What is a cataract?

A cataract is a painless clouding of the normal clear lens of the eye. The amount and pattern of the cloudiness within the lens can vary. If the cloudiness is not near the center of the lens, you may not be aware that a cataract is present. The most common type of cataract is related to aging of the eye and develops gradually over a period of years. Other causes of a cataract may be family history, medical problems such as diabetes, injury to the eye, medications including steroids, radiation, and long-term unprotected exposure to sunlight.

Are there symptoms?

Symptoms include:

  • Blurry vision
  • Glare or light sensitivity
  • Poor night vision
  • Double vision in one eye
  • Needing brighter light to read
  • Fading or yellowing of colors

How often should I be examined for a Cataract?

By performing a thorough eye examination, your ophthalmologist can detect the presence of a cataract. A careful evaluation can also rule out any other conditions that may be causing blurred vision or other eye problems. Typically, an annual examination is recommended.

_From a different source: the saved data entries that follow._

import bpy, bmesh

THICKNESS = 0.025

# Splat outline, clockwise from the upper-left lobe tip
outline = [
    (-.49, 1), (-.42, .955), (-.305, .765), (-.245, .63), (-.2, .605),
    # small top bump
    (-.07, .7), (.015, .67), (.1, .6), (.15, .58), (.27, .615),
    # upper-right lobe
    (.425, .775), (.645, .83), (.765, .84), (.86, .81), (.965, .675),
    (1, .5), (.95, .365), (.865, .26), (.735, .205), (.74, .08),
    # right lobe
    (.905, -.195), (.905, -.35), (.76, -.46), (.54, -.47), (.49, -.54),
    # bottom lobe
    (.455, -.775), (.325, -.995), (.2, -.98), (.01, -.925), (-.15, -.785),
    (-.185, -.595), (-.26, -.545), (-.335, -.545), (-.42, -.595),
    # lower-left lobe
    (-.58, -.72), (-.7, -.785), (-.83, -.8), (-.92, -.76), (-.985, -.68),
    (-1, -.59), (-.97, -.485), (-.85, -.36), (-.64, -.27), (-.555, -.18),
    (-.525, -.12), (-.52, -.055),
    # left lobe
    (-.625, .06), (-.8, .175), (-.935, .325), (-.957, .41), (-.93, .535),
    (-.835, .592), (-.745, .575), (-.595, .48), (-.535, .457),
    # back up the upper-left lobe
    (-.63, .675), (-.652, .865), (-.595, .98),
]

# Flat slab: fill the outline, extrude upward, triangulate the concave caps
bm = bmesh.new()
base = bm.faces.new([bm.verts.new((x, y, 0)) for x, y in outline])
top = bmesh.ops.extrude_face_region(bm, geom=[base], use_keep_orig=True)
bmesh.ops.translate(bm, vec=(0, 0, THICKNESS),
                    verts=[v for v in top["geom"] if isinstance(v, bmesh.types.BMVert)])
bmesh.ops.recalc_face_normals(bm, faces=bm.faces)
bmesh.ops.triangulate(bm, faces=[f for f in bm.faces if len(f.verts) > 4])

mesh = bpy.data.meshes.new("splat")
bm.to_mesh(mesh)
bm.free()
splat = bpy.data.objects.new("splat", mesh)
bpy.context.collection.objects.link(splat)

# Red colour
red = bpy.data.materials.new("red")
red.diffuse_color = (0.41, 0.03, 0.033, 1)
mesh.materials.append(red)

Is there a cure and treatment?

More than 1.8 million people have cataract surgery each year in the United States, and more than 95 percent of those surgeries are performed with no complications. During cataract surgery, which is usually performed under local or topical anesthesia as an outpatient procedure, the cloudy lens is removed from the eye. After surgery, you will have to take eye drops as your ophthalmologist directs. Your surgeon will check your eye several times to make sure it is healing properly.